What if you don’t work by billable hours? If you manage a team, you can use time tracking to work out which tasks you should be delegating, or what you should be making a priority. Are you working on low value activities too much? Or spending too much time working, and not enough time on personal development? Let’s take a look at how to find out.

Escape the Time Scarcity Mindset

We now know why we’re tracking time, but what should we be tracking? If you’re reading this, you probably don’t have a 9-5 desk job, meaning your time is more fluid. You might find that you’re overworking, or underworking. More than likely, you’re in a time scarcity mindset. Have you found yourself saying “I don’t have time” when in reality, you’re struggling to clock five hours of work a day?

When you start tracking, don’t just track work hours, track from when you wake to when you sleep, seven days a week. It’s worth being honest about it, too, which is where an app like Timing can help. You may have said that that hour was for researching a project, but how much time was really spent reading news articles and browsing social media? Automated time tracking can be a saviour for effective time management, as it shows you what you were really doing. It may seem like you don’t have time to devote so much time to time tracking, but you’ll soon find it frees up more time that it takes.

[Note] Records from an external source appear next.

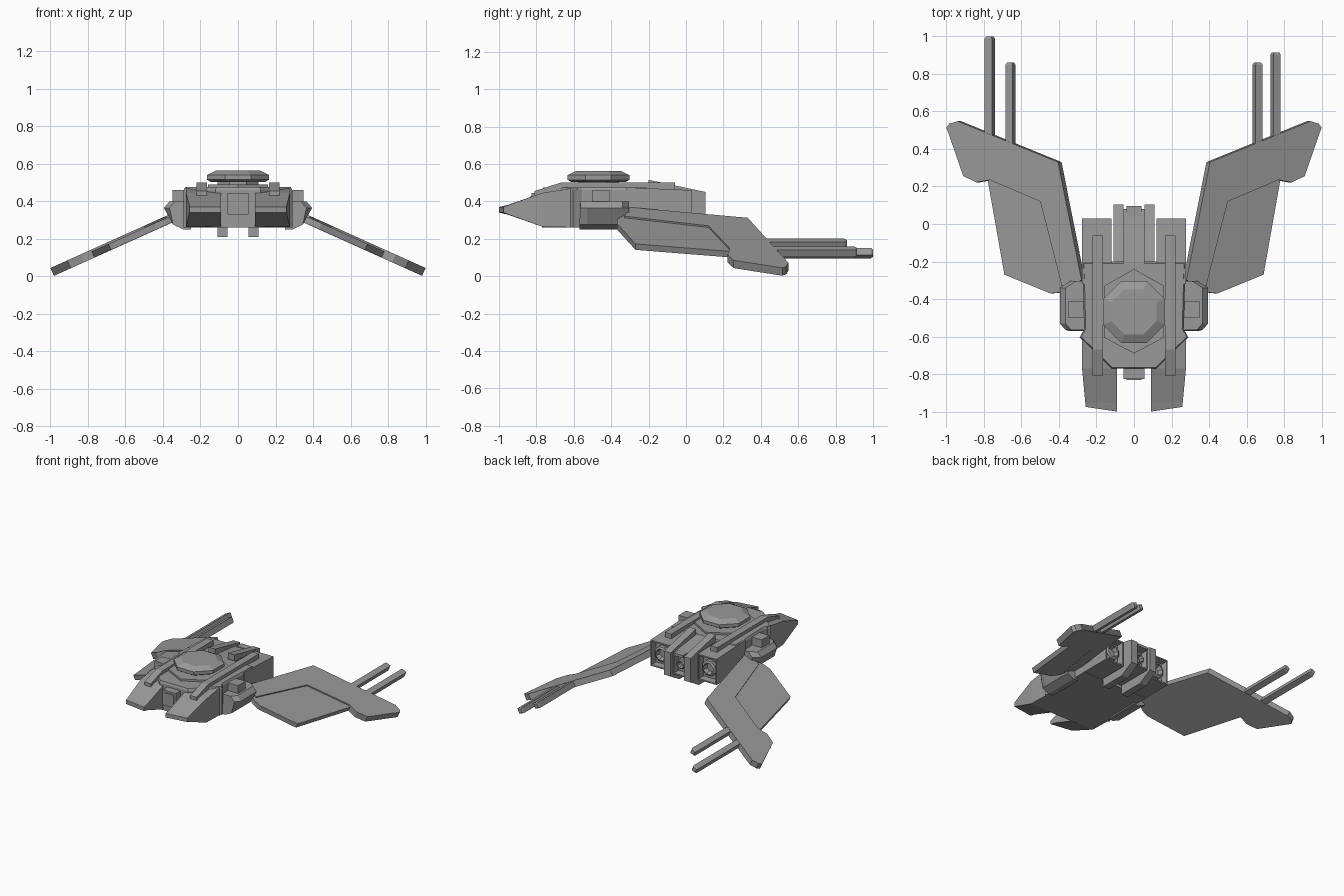
import bpy, bmesh, math
from mathutils import Vector

cube = bpy.data.objects.get("Cube")
if cube:
    bpy.data.objects.remove(cube)

grey = bpy.data.materials.new("hull grey")
grey.use_nodes = True
COLOUR = (0.32, 0.32, 0.32, 1)
grey.diffuse_color = COLOUR
grey.node_tree.nodes["Principled BSDF"].inputs["Base Color"].default_value = COLOUR


def finish(name, bm):
    bmesh.ops.recalc_face_normals(bm, faces=bm.faces)
    mesh = bpy.data.meshes.new(name)
    bm.to_mesh(mesh)
    bm.free()
    mesh.materials.append(grey)
    obj = bpy.data.objects.new(name, mesh)
    bpy.context.collection.objects.link(obj)
    return obj


def loft(name, rings):
    """Join equal-length rings of points into a closed solid."""
    bm = bmesh.new()
    loops = [[bm.verts.new(p) for p in ring] for ring in rings]
    n = len(loops[0])
    for a, b in zip(loops, loops[1:]):
        for i in range(n):
            j = (i + 1) % n
            bm.faces.new((a[i], a[j], b[j], b[i]))
    bm.faces.new(loops[0])
    bm.faces.new(loops[-1])
    return finish(name, bm)


def box(name, x, y, z):
    return loft(name, [[(x[0], y[0], h), (x[1], y[0], h), (x[1], y[1], h), (x[0], y[1], h)] for h in z])


def side_profile(name, x, pts):
    return loft(name, [[(w, y, z) for y, z in pts] for w in x])


def plan(name, half, levels):
    """Prism from a half outline mirrored in x; levels are (z, scale)."""
    pts = half + [(-x, y) for x, y in reversed(half) if x > 0]
    cy = sum(y for x, y in pts) / len(pts)
    return loft(name, [[(x * s, cy + (y - cy) * s, z) for x, y in pts] for z, s in levels])


def mirrored(obj):
    mod = obj.modifiers.new("mirror", 'MIRROR')
    mod.use_axis = (True, False, False)
    return obj


# Hull with widest point near the front
plan("hull", [(0.12, -0.77), (0.22, -0.67), (0.29, -0.605), (0.265, -0.56), (0.275, -0.20)],
     [(0.26, 1), (0.46, 1), (0.475, 0.97)])
plan("deck_plate", [(0, -0.69), (0.16, -0.605), (0.16, -0.33), (0, -0.24)], [(0.46, 1), (0.49, 1)])
box("front_hatch", (-0.055, 0.055), (-0.825, -0.75), (0.33, 0.445))
box("hatch_panel", (-0.04, 0.04), (-0.832, -0.82), (0.345, 0.43))

# Octagonal turret
def octagon(r, z, cy=-0.468, cx=0):
    k = r / math.cos(math.pi / 8)
    return [(cx + k * math.cos((i + 0.5) * math.pi / 4), cy + k * math.sin((i + 0.5) * math.pi / 4), z)
            for i in range(8)]

loft("turret_neck", [octagon(0.11, 0.47), octagon(0.11, 0.51)])
loft("turret", [octagon(0.145, 0.503), octagon(0.165, 0.515), octagon(0.165, 0.54), octagon(0.12, 0.563)])

# Twin nose prongs tapering to a blunt tip
def prong_ring(y_in, y_out, x_out, z0, z1):
    return [(0.09, y_in, z0), (x_out, y_out, z0), (x_out, y_out, z1), (0.09, y_in, z1)]

mirrored(loft("nose_prong", [prong_ring(-1.0, -0.975, 0.258, 0.34, 0.37),
                             prong_ring(-0.955, -0.95, 0.26, 0.33, 0.38),
                             prong_ring(-0.77, -0.77, 0.277, 0.265, 0.445),
                             prong_ring(-0.58, -0.58, 0.277, 0.26, 0.475)]))

# Long rails on the deck
mirrored(side_profile("deck_rail", (0.165, 0.22),
                      [(-0.81, 0.42), (-0.81, 0.455), (-0.67, 0.50), (-0.06, 0.50), (-0.06, 0.42)]))

# Wing mounts
mirrored(loft("wing_mount", [
    [(0.25, y0, 0.25), (0.29, y0, 0.25), (0.345, y0, 0.275), (x1, y1, 0.365), (x1 - 0.03, y1, 0.40), (0.25, y1, 0.40)]
    for x1, y0, y1 in ((0.365, -0.57, -0.565), (0.395, -0.53, -0.53), (0.395, -0.35, -0.34), (0.34, -0.30, -0.305))]))
mirrored(box("mount_block", (0.25, 0.35), (-0.50, -0.41), (0.38, 0.46)))


# Rear engines: recessed square opening with an octagonal nozzle inside
def engine(name, x, y, z0, z1, back_z1, nozzle):
    bm = bmesh.new()
    rings = [[bm.verts.new((w, d, h)) for w, h in ((x[0], z0), (x[1], z0), (x[1], t), (x[0], t))]
             for d, t in zip(y, (z1, back_z1))]
    bm.faces.new(rings[0])
    rear = bm.faces.new(rings[1])
    for i in range(4):
        j = (i + 1) % 4
        bm.faces.new((rings[0][i], rings[0][j], rings[1][j], rings[1][i]))
    bmesh.ops.recalc_face_normals(bm, faces=bm.faces)
    bmesh.ops.inset_region(bm, faces=[rear], thickness=0.014)
    bmesh.ops.inset_region(bm, faces=[rear], thickness=0.004, depth=-0.05)
    obj = finish(name, bm)
    cx, cz = (x[0] + x[1]) / 2, (z0 + back_z1) / 2
    rings = []
    for r, d in ((1, -0.06), (1, -0.02), (0.75, -0.012), (0.55, -0.045)):
        rings.append([(px, y[1] + d, pz + cz) for px, pz, _ in octagon(nozzle * r, 0, 0, cx)])
    return obj, loft(name + "_nozzle", rings)


for part in engine("side_engine", (0.12, 0.278), (-0.32, 0.03), 0.265, 0.475, 0.46, 0.055):
    mirrored(part)
engine("centre_engine", (-0.055, 0.055), (-0.22, 0.08), 0.28, 0.475, 0.44, 0.034)
box("centre_engine_cap", (-0.04, 0.04), (0.04, 0.095), (0.43, 0.45))
mirrored(side_profile("engine_fin", (0.055, 0.11),
                      [(-0.20, 0.21), (-0.20, 0.515), (0.105, 0.45), (0.105, 0.27), (0.0, 0.21)]))

# Swept, drooping wings
NORMAL = Vector((0.41, 0, 0.912))

def on_wing(x, y, depth):
    return Vector((x, y, 0.31 - (x - 0.41) * 0.45)) - NORMAL * depth

def wing_plate(name, outline, top, bottom):
    return mirrored(loft(name, [[on_wing(x, y, d) for x, y in outline] for d in (bottom, top)]))

wing_plate("wing_panel", [(0.29, -0.30), (0.40, -0.365), (0.45, -0.37), (0.695, -0.27),
                          (0.785, 0.24), (0.50, 0.20)], 0.01, 0.045)
wing_plate("wing_frame", [(0.28, -0.30), (0.385, -0.33), (0.50, 0.12), (0.77, 0.235), (0.84, 0.222),
                          (0.91, 0.255), (1.0, 0.515), (0.985, 0.535), (0.94, 0.548), (0.405, 0.33)], 0, 0.046)

# Wing guns, the right outer one longer
def gun(name, x, tip):
    ring = lambda y, m: [on_wing(x + w, y, d) for w, d in
                         ((-0.019 + m, 0.002 + m), (0.019 - m, 0.002 + m), (0.019 - m, 0.044 - m), (-0.019 + m, 0.044 - m))]
    return loft(name, [ring(0.36, 0), ring(tip - 0.012, 0), ring(tip, 0.006)])

mirrored(gun("inner_gun", 0.668, 0.86))
gun("left_outer_gun", 0.764, 0.915)
right_gun = gun("right_outer_gun", 0.778, 1.0)
for v in right_gun.data.vertices:
    v.co.x = -v.co.x
right_gun.data.flip_normals()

Taylor Pearson went to extreme levels to track his time, as outlined in this article. He found that it brought him much more happiness, as he was finding out what he was spending time on that he didn’t enjoy, that wasn’t profitable for him, and that ultimately could be delegated. If you’re tracking everything so that you have knowledge of your “quantified self”, then it’s important to know how you’re spending every waking moment.

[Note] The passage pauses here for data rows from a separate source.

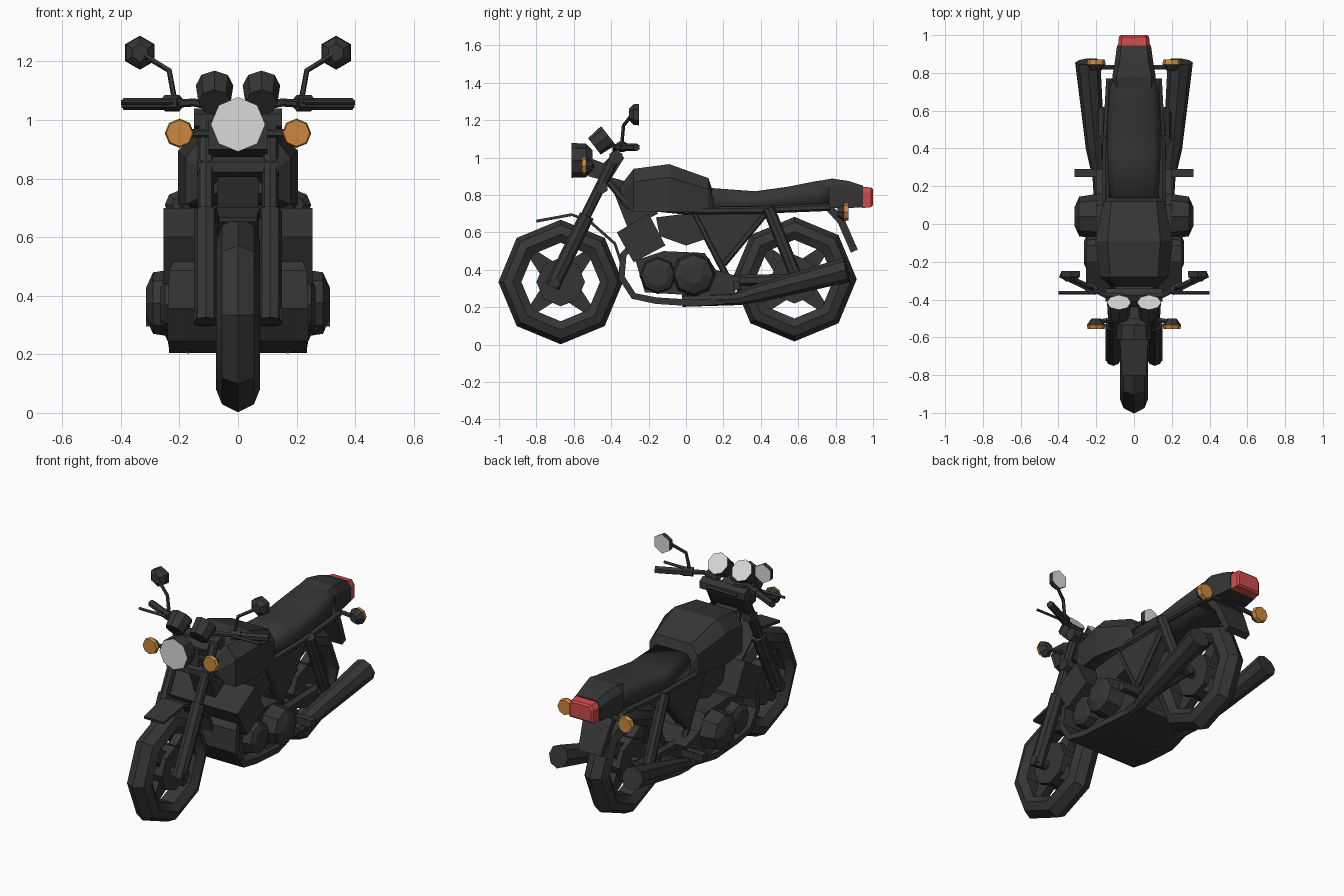
import bpy, bmesh, math
from mathutils import Vector as V

if "Cube" in bpy.data.objects:
    bpy.data.objects.remove(bpy.data.objects["Cube"])


def material(name, r, g, b):
    m = bpy.data.materials.new(name)
    m.diffuse_color = (r, g, b, 1)
    m.use_nodes = True
    m.node_tree.nodes["Principled BSDF"].inputs["Base Color"].default_value = m.diffuse_color
    return m


DARK = material("dark grey", .036, .036, .036)
WHITE = material("pale glass", .7, .7, .7)
AMBER = material("amber", .6, .25, .05)
RED = material("red", .62, .07, .07)


def loft(name, rings, mat=DARK, end=None, closed=False, smooth=False):
    """Skin a list of rings; the last cap may take another material."""
    bm = bmesh.new()
    vs = [[bm.verts.new(p) for p in r] for r in rings]
    n = len(vs[0])
    pairs = list(zip(vs, vs[1:])) + ([(vs[-1], vs[0])] if closed else [])
    for a, b in pairs:
        for i in range(n):
            bm.faces.new((a[i], a[(i + 1) % n], b[(i + 1) % n], b[i]))
    if not closed:
        bm.faces.new(vs[0])
        bm.faces.new(vs[-1]).material_index = 1 if end else 0
    bmesh.ops.recalc_face_normals(bm, faces=bm.faces)
    for f in bm.faces:
        f.smooth = smooth
    me = bpy.data.meshes.new(name)
    bm.to_mesh(me)
    bm.free()
    me.materials.append(mat)
    if end:
        me.materials.append(end)
    ob = bpy.data.objects.new(name, me)
    bpy.context.collection.objects.link(ob)
    return ob


def tube(name, pts, radii, n=8, mat=DARK, end=None):
    pts = [V(p) for p in pts]
    if not isinstance(radii, (list, tuple)):
        radii = [radii] * len(pts)
    rings = []
    for i, p in enumerate(pts):
        t = (pts[min(i + 1, len(pts) - 1)] - pts[max(i - 1, 0)]).normalized()
        u = V((0, 0, 1)) if abs(t.x) > .8 else t.cross(V((1, 0, 0)))
        u = (u - t * u.dot(t)).normalized()
        v = t.cross(u)
        rings.append([p + radii[i] * (u * math.cos(a) + v * math.sin(a))
                      for a in (2 * math.pi * k / n for k in range(n))])
    return loft(name, rings, mat, end)


def prism(name, yz, x0, x1, mat=DARK):
    return loft(name, [[(x, y, z) for y, z in yz] for x in (x0, x1)], mat)


def body(name, sections, mat=DARK, end=None, smooth=False):
    """Sections along y: (y, half width, bottom, top, shoulder, top ratio)."""
    rings = []
    for y, w, b, t, c, k in sections:
        half = [(w, b), (w, t - c), (w * k, t)]
        rings.append([(x, y, z) for x, z in half] + [(-x, y, z) for x, z in half[::-1]])
    return loft(name, rings, mat, end, smooth=smooth)


def sheet(name, pts, t):
    """Bent plate through (y, z, half width) points."""
    rings = []
    for i, (y, z, w) in enumerate(pts):
        a, b = pts[max(i - 1, 0)], pts[min(i + 1, len(pts) - 1)]
        d = V((b[0] - a[0], b[1] - a[1])).normalized() * t / 2
        rings.append([(w, y - d.y, z + d.x), (-w, y - d.y, z + d.x),
                      (-w, y + d.y, z - d.x), (w, y + d.y, z - d.x)])
    return loft(name, rings)


# Wheels: eight-sided tyre, hub and four diagonal spokes
def wheel(name, y, z):
    prof = [(-.045, .21), (-.075, .255), (-.055, .305), (0, .333),
            (.055, .305), (.075, .255), (.045, .21)]
    loft(name + "_tyre", [[(x, y + r * math.sin(a), z + r * math.cos(a)) for x, r in prof]
                          for a in (k * math.pi / 4 for k in range(8))], closed=True, smooth=True)
    bpy.context.view_layer.objects.active = bpy.data.objects[name + "_tyre"]
    bpy.context.object.select_set(True)
    bpy.ops.object.shade_smooth_by_angle(angle=math.radians(40))
    bpy.ops.object.select_all(action='DESELECT')
    tube(name + "_hub", [(-.055, y, z), (.055, y, z)], .13)
    for k in range(4):
        a = math.pi / 4 + k * math.pi / 2
        d, s = V((math.sin(a), math.cos(a))), V((math.cos(a), -math.sin(a)))
        q = [d * .1 + s * .05, d * .23 + s * .022, d * .23 - s * .022, d * .1 - s * .05]
        prism(name + "_spoke", [(y + p.x, z + p.y) for p in q], -.025, .025)


wheel("front_wheel", -.67, .335)
wheel("rear_wheel", .58, .35)
tube("front_axle", [(-.15, -.70, .33), (.15, -.70, .33)], .03, 6)
tube("rear_axle", [(-.17, .58, .35), (.17, .58, .35)], .025, 6)

# Mudguards
sheet("front_mudguard", [(-.80, .66, .065), (-.61, .695, .075), (-.51, .655, .08),
                         (-.38, .54, .08), (-.34, .42, .08)], .015)
sheet("rear_mudguard", [(.74, .76, .09), (.83, .66, .09), (.90, .50, .075)], .04)

# Steering head, clamps and headlamp
prism("steering_head", [(-.52, .90), (-.52, 1.0), (-.44, .97), (-.38, 1.03), (-.33, 1.0), (-.41, .87)], -.1, .1)
tube("upper_clamp", [(-.15, -.375, 1.0), (.15, -.375, 1.0)], .04, 6)
tube("lower_clamp", [(-.14, -.45, .84), (.14, -.45, .84)], .035, 6)
prism("neck_gusset", [(-.42, .90), (-.31, .62), (-.15, .70), (-.24, .85)], -.07, .07)
tube("headlamp", [(0, -.50, .985), (0, -.535, .985), (0, -.612, .985)], [.055, .09, .093], 8, DARK, WHITE)

# Engine
prism("cylinder_block", [(-.37, .60), (-.2, .70), (-.11, .53), (-.28, .44)], -.255, .255)
prism("carburettors", [(-.16, .68), (.08, .71), (.12, .57), (0, .53), (-.14, .58)], -.15, .15)
prism("crankcase", [(-.27, .45), (-.22, .28), (.25, .25), (.29, .36), (.16, .40),
                    (.10, .49), (-.12, .50)], -.2, .2)
sheet("exhaust_headers", [(-.27, .55, .2), (-.335, .48, .235), (-.345, .36, .24), (-.28, .26, .24),
                          (-.16, .235, .235), (.05, .222, .235), (.28, .24, .19)], .035)

# Tank, seat, tail and tail lamp
body("fuel_tank", [(-.35, .10, .75, .85, .04, .7), (-.28, .18, .71, .94, .07, .7),
                   (-.09, .205, .71, .965, .07, .68), (.12, .16, .71, .89, .06, .75),
                   (.15, .13, .72, .80, .03, .75)])
body("seat", [(.10, .13, .72, .84, .03, .75), (.37, .14, .72, .82, .035, .75),
              (.55, .14, .73, .845, .035, .75), (.70, .13, .74, .875, .04, .7),
              (.80, .105, .75, .885, .04, .7)], smooth=True)
body("tail_cowl", [(.68, .11, .73, .87, .04, .8), (.78, .115, .73, .888, .04, .8),
                   (.87, .1, .73, .875, .04, .75), (.945, .09, .735, .85, .03, .75)])
body("tail_lamp", [(.94, .085, .73, .845, .025, .8), (.99, .08, .735, .84, .025, .8),
                   (1.0, .07, .745, .83, .025, .8)], RED)

# Everything that comes in left and right pairs
for s, side in ((1, "right_"), (-1, "left_")):
    def pair(name, pts, *args):
        return tube(side + name, [(s * x, y, z) for x, y, z in pts], *args)

    # Fork
    pair("fork_tube", [(.11, -.57, .62), (.11, -.37, 1.02)], .028)
    pair("fork_slider", [(.11, -.715, .31), (.11, -.53, .69)], .04)
    # Handlebar, grip, lever, mirror
    pair("handlebar", [(.06, -.38, 1.04), (.15, -.38, 1.06), (.22, -.345, 1.055), (.385, -.27, 1.055)], .014, 6)
    pair("grip", [(.25, -.332, 1.055), (.39, -.265, 1.055)], .021, 6)
    pair("switch_box", [(.20, -.355, 1.058), (.25, -.33, 1.058)], .028, 6)
    pair("lever", [(.2, -.365, 1.06), (.4, -.365, 1.06)], .009, 4)
    pair("mirror_stem", [(.215, -.345, 1.06), (.235, -.335, 1.17), (.335, -.29, 1.23)], .01, 5)
    pair("mirror", [(.335, -.305, 1.23), (.335, -.28, 1.23), (.335, -.25, 1.23)], [.03, .055, .058], 6, DARK, WHITE)
    # Gauge
    pair("gauge", [(.08, -.49, 1.06), (.08, -.415, 1.118)], [.055, .064], 8, DARK, WHITE)
    # Indicators
    pair("front_indicator_stem", [(.08, -.5, .955), (.2, -.52, .955)], .014, 6)
    pair("front_indicator_back", [(.2, -.5, .955), (.2, -.535, .955)], [.025, .05], 8)
    pair("front_indicator_lens", [(.2, -.535, .955), (.2, -.555, .955)], [.05, .045], 8, AMBER)
    pair("rear_indicator_stem", [(.06, .83, .72), (.2, .83, .71)], .014, 6)
    pair("rear_indicator_back", [(.2, .81, .71), (.2, .845, .71)], [.025, .05], 8)
    pair("rear_indicator_lens", [(.2, .845, .71), (.2, .87, .71)], [.05, .045], 8, AMBER)
    # Frame rails, side panel, shock, swingarm
    pair("top_rail", [(.05, -.42, .88), (.12, -.31, .745), (.15, 0, .715), (.15, .4, .72), (.13, .77, .735)], .02, 6)
    pair("front_panel_tube", [(.14, .04, .71), (.14, .2, .40), (.14, .25, .30)], .018, 6)
    pair("rear_panel_tube", [(.14, .44, .72), (.14, .2, .43)], .018, 6)
    prism(side + "side_panel", [(.06, .71), (.43, .71), (.18, .42)], s * .06, s * .15)
    pair("shock", [(.165, .44, .73), (.165, .59, .36)], .033, 8)
    pair("swingarm", [(.11, .15, .34), (.11, .62, .35)], .03, 6)
    # Engine covers and footpegs
    pair("clutch_cover", [(.19, .04, .375), (.29, .04, .375), (.315, .04, .375)], [.12, .105, .05], 8)
    pair("timing_cover", [(.19, -.15, .37), (.25, -.15, .37), (.265, -.15, .37)], [.10, .09, .06], 8)
    prism(side + "footpeg", [(.25, .295), (.29, .295), (.29, .34), (.25, .34)], s * .17, s * .315)
    # Exhaust
    pair("exhaust_link", [(.17, -.02, .235), (.19, .3, .245)], .033, 8)
    pair("muffler", [(.19, .27, .245), (.205, .40, .28), (.245, .86, .40)], [.035, .05, .067], 8)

So… How Do I Turn This Knowledge Into Effective Goals?

Once you have a clear idea about how you’re spending your time, use it to your advantage to set effective goals, rather than goals for goal setting’s sake. The best practice for tracking time is to write down what you were doing the moment you finish doing it, that way there’s no searching in your mind for details when you’re trying to fill in your day later. An app like Timing will remind you to log time when you’ve been away from your laptop, so you have less chance of forgetting.

Once you have a clear idea of how you’ve been spending your days, you can set goals and structure your days. Less time doing something? More time? Getting up earlier or later? The beauty of setting your goals after tracking your days is that they’ll be formed from things you’re already doing, which means you’re more likely to be able to achieve them.

Time to Take Action

You should now have a good idea of how to track your time, and why. But let’s break it down one stage further. We’ve forgotten that tracking your time isn’t just a way to create goals: it’s your first goal. You keep goals when you have a clear motive for doing so, so take a moment now to think about:

  • Why do I want to track time?
  • What kind of events do I need to track? What information will I record?
  • When will I track them?

Then, grab a piece of paper and write down a short paragraph like this:

‘I want to improve my time tracking in order to … . To accomplish this, I will track … (the events and details you want to track) as they occur and review them daily.’

Don’t underestimate this step, as people who write down their goals are far likelier to follow through with them than those who don’t. It creates both clarity in your mind, and a sense of commitment. As was mentioned earlier, this is the first in a series of articles about time management and time tracking skills, so next week we’ll be looking at achieving structure in your day. By then, you’ll hopefully have a better idea of your current time management skills, and where they need improvement.

Can’t wait to get started organizing your day? You can learn more about Timing here.